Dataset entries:
#####

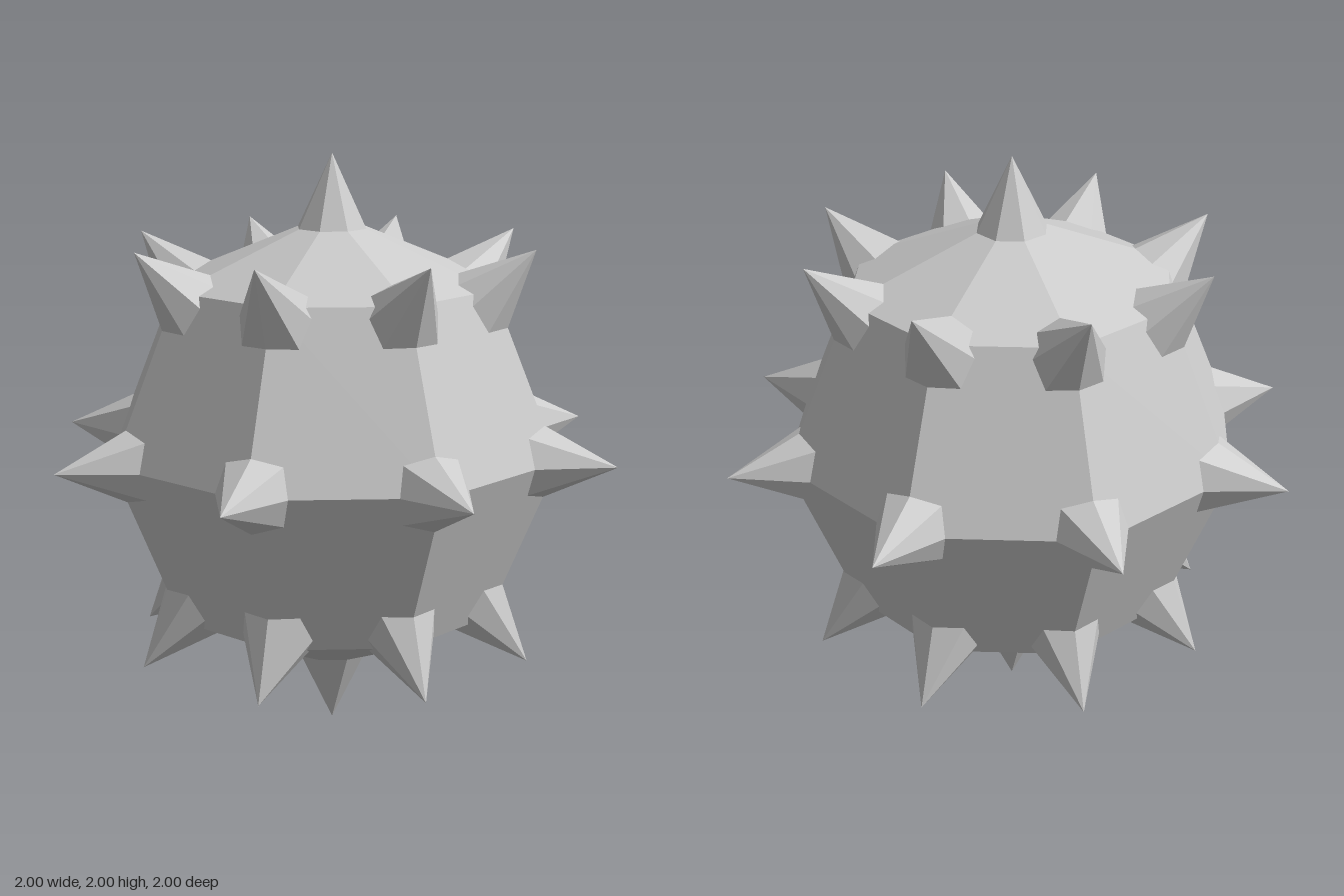
import * as THREE from 'three';

const BODY_RADIUS = 0.8;
const TIP_RADIUS = 1;
const SPIKE_HEIGHT = 0.4;
const SPIKE_BASE = 0.195;

export function createModel() {
  const model = new THREE.Group();
  model.name = 'spikedBall';
  const material = new THREE.MeshStandardMaterial({ color: 0xcccccc, flatShading: true });

  // Faceted body: eight segments around, four from pole to pole
  const body = new THREE.Mesh(new THREE.SphereGeometry(BODY_RADIUS, 8, 4), material);
  body.name = 'body';
  body.position.y = 1;
  model.add(body);

  // Eight-sided spike along +y, its base sunk into the body
  const spikeGeometry = new THREE.ConeGeometry(SPIKE_BASE, SPIKE_HEIGHT, 8);
  spikeGeometry.translate(0, TIP_RADIUS - SPIKE_HEIGHT / 2, 0);

  // Lean the spike away from the pole, then turn it around the vertical axis
  const spikes = new THREE.Group();
  spikes.name = 'spikes';
  spikes.position.y = 1;
  model.add(spikes);
  const addSpike = (name, tilt, turn) => {
    const spike = new THREE.Mesh(spikeGeometry, material);
    spike.name = name;
    spike.rotation.set(tilt, turn, 0, 'YXZ');
    spikes.add(spike);
  };

  // One spike on every corner of the body
  addSpike('topSpike', 0, 0);
  addSpike('bottomSpike', Math.PI, 0);
  ['upperSpike', 'middleSpike', 'lowerSpike'].forEach((name, ring) => {
    for (let i = 0; i < 8; i++) addSpike(name, (ring + 1) * Math.PI / 4, i * Math.PI / 4);
  });

  return model;
}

#####

What is needed: Starting at the line with "model.add(spikes);", copy every line up to and including the last one in the entries above.

Reply:
  model.add(spikes);
  const addSpike = (name, tilt, turn) => {
    const spike = new THREE.Mesh(spikeGeometry, material);
    spike.name = name;
    spike.rotation.set(tilt, turn, 0, 'YXZ');
    spikes.add(spike);
  };

  // One spike on every corner of the body
  addSpike('topSpike', 0, 0);
  addSpike('bottomSpike', Math.PI, 0);
  ['upperSpike', 'middleSpike', 'lowerSpike'].forEach((name, ring) => {
    for (let i = 0; i < 8; i++) addSpike(name, (ring + 1) * Math.PI / 4, i * Math.PI / 4);
  });

  return model;
}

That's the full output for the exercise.